A large part of the excitement and enthusiasm surrounding morels is their fame among natural and so-called “gourmet” cooks and eaters. They are said to be a popular ingredient in south-of-France cuisine, and in Appalachia their colorful, old-time names – which include “hickory chickens,” “merkels” (for “miracles”) and “molly moochers” – give evidence that they have long been known and appreciated by the mountain folk of our region. They are delicious sauteed in butter or added to soup.

Wikipedia has a very useful and informative page devoted to “Morchella.” Any good mushroom or fungi field guide should also be consulted.

My photograph was shot with my trusty, much-loved Olympus hybrid, the SP500UZ, on a bench outside my house. I had to take a picture! I might never find one again! Photo data: aperture: f4, shutter speed: 1/1000 sec., focal length: 6mm.

Editor’s note:

There are many local resources, guides and people that can help you locate and identify edible mushrooms. Always consult an expert, an experienced mushroom forager, field guides and/or other trusty sources before consuming any wild fungi. Contact poison control if you believe you’ve made an identification error.

Here’s a few resources to consider:

  • The Asheville Mushroom Club, thought to be one of the largest and oldest mushroom clubs in the country, will host a morel foraging event on April 11 in the Great Smoky Mountains. It is open to members of the club. Contact the club for more information.
  • Visit No Taste Like Home, for foraging events and information. Directed by “Mushroom Man” Alan Muskat, the organization will host a morel hunt on April 14 in Walnut, N.C. More information can be found at the site, including how to register.

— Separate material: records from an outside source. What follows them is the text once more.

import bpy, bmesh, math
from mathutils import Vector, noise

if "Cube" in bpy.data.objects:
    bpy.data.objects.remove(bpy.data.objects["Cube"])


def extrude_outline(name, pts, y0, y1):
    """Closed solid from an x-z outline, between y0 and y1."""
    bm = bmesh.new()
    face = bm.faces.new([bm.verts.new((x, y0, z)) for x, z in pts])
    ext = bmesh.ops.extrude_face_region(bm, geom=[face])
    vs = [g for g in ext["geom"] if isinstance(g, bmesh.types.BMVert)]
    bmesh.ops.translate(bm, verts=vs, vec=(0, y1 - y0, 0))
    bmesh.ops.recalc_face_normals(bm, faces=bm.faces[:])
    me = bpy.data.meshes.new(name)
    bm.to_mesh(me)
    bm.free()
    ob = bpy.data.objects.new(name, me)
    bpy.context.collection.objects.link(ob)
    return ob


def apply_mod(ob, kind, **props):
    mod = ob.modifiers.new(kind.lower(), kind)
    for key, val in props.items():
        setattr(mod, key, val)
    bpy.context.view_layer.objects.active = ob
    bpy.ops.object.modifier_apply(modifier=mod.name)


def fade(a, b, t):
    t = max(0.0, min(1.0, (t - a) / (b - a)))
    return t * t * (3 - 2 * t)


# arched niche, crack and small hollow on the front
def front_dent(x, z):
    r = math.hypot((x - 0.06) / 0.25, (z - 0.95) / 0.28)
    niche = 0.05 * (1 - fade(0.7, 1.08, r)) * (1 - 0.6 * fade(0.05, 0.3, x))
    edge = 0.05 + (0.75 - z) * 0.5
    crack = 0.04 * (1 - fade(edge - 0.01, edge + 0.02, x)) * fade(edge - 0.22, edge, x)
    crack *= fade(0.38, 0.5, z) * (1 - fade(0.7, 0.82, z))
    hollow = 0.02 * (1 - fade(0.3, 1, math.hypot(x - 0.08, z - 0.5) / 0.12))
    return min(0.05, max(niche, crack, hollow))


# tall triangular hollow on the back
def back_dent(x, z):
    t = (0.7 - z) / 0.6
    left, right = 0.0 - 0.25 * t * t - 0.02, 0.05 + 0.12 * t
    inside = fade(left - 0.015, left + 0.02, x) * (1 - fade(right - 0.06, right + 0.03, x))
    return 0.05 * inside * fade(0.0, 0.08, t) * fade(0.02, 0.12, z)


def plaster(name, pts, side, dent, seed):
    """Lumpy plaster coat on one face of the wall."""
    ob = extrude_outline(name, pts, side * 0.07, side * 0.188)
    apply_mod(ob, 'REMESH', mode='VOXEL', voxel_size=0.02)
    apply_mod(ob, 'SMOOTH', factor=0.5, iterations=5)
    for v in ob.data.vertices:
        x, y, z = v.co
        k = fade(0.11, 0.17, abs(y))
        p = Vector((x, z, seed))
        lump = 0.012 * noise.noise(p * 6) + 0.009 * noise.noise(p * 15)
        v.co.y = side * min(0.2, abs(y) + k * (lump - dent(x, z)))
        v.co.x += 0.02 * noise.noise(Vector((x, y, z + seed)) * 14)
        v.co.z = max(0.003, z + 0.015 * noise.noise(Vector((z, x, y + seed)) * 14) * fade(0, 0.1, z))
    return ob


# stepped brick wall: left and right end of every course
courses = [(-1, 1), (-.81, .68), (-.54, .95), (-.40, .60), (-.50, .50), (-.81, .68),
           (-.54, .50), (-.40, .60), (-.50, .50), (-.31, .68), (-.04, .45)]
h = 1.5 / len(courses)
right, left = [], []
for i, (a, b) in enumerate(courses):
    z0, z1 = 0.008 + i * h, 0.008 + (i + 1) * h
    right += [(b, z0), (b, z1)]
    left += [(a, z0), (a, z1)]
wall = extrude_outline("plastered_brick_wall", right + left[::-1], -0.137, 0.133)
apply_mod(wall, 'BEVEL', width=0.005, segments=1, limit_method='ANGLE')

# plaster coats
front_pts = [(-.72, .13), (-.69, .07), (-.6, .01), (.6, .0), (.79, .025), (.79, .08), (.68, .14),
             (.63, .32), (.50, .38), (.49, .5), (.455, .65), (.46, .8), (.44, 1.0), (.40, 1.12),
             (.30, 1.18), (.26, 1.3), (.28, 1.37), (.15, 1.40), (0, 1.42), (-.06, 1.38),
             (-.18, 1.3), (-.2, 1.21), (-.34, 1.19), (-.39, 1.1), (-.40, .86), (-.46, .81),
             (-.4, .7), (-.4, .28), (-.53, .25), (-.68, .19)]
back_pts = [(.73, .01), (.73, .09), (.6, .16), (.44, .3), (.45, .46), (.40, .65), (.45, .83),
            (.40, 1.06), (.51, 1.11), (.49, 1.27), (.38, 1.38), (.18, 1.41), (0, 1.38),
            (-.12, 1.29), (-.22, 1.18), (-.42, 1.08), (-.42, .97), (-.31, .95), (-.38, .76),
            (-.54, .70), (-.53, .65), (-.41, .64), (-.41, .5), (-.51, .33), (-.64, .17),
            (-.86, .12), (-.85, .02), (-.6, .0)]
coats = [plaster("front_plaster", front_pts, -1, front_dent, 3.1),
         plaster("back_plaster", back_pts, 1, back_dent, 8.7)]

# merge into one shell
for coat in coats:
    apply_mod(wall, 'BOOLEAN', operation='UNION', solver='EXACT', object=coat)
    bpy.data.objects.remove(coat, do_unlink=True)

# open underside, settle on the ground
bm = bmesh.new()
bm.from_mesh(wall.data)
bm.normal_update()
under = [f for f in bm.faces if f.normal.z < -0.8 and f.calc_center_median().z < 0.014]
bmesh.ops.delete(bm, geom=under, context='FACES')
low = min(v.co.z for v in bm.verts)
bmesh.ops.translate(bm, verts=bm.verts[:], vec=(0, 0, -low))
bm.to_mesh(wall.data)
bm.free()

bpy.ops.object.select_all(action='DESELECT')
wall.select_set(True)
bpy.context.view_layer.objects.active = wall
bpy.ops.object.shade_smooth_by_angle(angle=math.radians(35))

Want your photos to be considered for featuring at Then post them to our Flickr group or send them to

Creative Commons License

This work is licensed under a Creative Commons Attribution-NoDerivatives 4.0 International License. You may republish our stories for free, online or in print. Simply copy and paste the article contents from the box below. Note, some images and interactive features may not be included here.

Angie Newsome is the executive director and editor of Carolina Public Press. Contact her at (828) 774-5290 or e-mail her at

Leave a comment

Your email address will not be published. Required fields are marked *